[Exercise materials Boundary: Start]
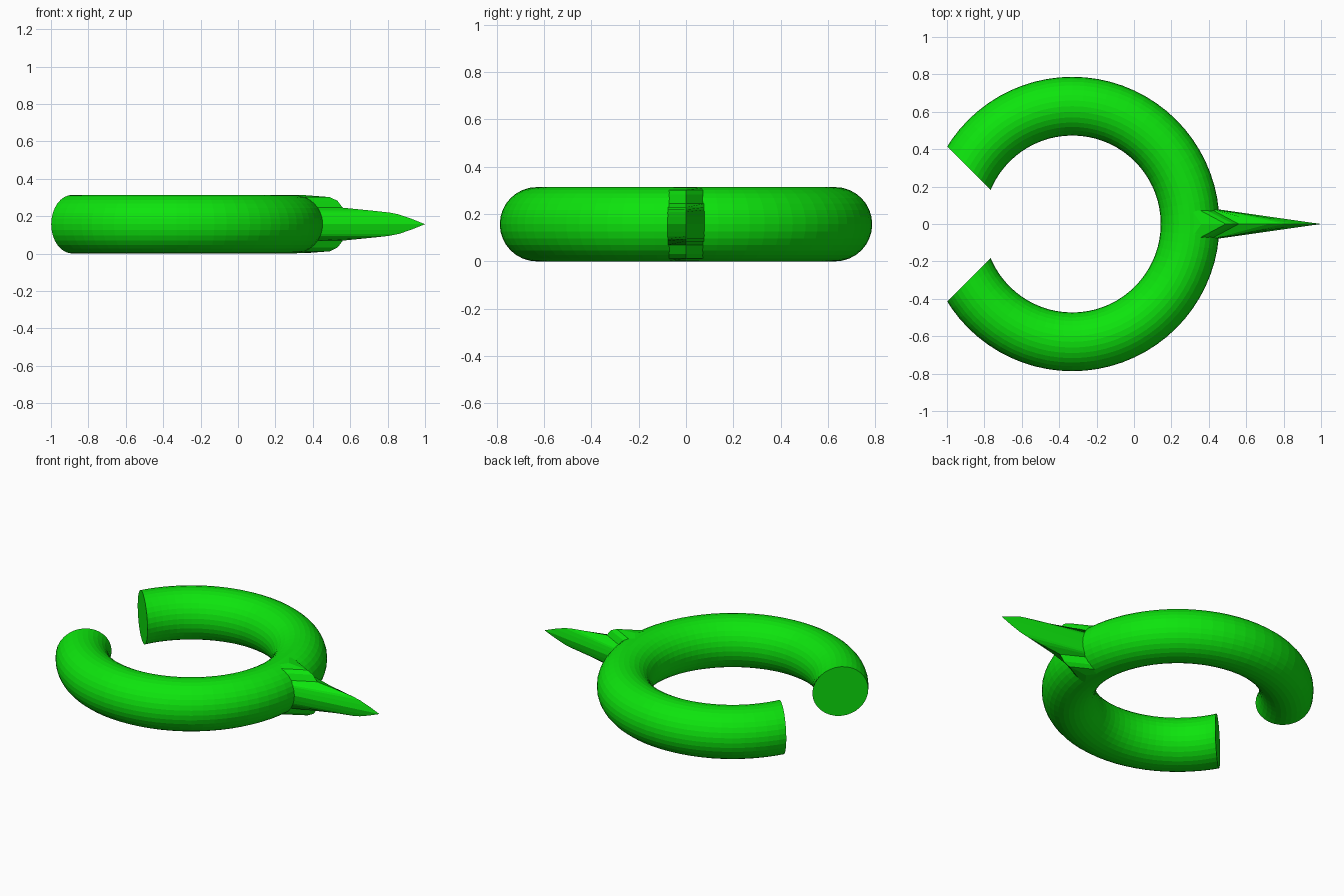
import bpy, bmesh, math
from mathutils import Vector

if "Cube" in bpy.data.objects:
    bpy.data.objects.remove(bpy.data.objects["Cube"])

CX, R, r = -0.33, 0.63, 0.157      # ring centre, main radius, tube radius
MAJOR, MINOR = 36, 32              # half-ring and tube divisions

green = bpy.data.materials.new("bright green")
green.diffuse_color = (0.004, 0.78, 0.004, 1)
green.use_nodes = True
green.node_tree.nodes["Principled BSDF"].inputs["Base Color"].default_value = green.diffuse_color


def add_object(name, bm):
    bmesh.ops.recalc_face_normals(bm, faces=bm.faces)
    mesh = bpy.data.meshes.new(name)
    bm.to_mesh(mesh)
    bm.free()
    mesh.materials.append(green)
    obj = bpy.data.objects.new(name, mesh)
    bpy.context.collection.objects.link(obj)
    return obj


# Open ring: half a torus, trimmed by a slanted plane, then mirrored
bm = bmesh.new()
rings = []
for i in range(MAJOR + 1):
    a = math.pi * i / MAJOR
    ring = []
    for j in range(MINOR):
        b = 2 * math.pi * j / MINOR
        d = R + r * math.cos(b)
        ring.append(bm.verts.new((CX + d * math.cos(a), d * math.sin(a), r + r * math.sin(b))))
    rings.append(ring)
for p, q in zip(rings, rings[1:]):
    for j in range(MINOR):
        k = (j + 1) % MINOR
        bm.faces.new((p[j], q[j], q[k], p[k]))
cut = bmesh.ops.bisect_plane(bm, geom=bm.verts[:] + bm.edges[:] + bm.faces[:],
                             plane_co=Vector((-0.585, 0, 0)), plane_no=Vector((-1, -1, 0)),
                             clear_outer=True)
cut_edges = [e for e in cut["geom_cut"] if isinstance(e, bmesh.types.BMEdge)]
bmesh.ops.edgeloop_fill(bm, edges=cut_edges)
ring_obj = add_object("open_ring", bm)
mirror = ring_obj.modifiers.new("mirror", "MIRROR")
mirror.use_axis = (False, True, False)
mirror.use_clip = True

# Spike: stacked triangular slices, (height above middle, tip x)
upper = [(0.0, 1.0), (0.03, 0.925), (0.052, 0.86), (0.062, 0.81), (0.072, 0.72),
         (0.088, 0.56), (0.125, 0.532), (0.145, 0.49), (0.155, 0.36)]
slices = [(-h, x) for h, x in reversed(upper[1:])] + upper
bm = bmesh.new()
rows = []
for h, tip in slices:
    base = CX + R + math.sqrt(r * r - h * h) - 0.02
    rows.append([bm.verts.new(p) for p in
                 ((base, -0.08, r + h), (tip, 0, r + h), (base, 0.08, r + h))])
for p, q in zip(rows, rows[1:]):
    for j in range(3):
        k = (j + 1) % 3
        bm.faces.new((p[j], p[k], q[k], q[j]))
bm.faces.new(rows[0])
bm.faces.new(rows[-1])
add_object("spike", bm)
[Exercise materials Boundary: End]
The problem: Copy out, from the material above, each line in which the string "faces" is found.

Response to the exercise:
    bmesh.ops.recalc_face_normals(bm, faces=bm.faces)
        bm.faces.new((p[j], q[j], q[k], p[k]))
cut = bmesh.ops.bisect_plane(bm, geom=bm.verts[:] + bm.edges[:] + bm.faces[:],
        bm.faces.new((p[j], p[k], q[k], q[j]))
bm.faces.new(rows[0])
bm.faces.new(rows[-1])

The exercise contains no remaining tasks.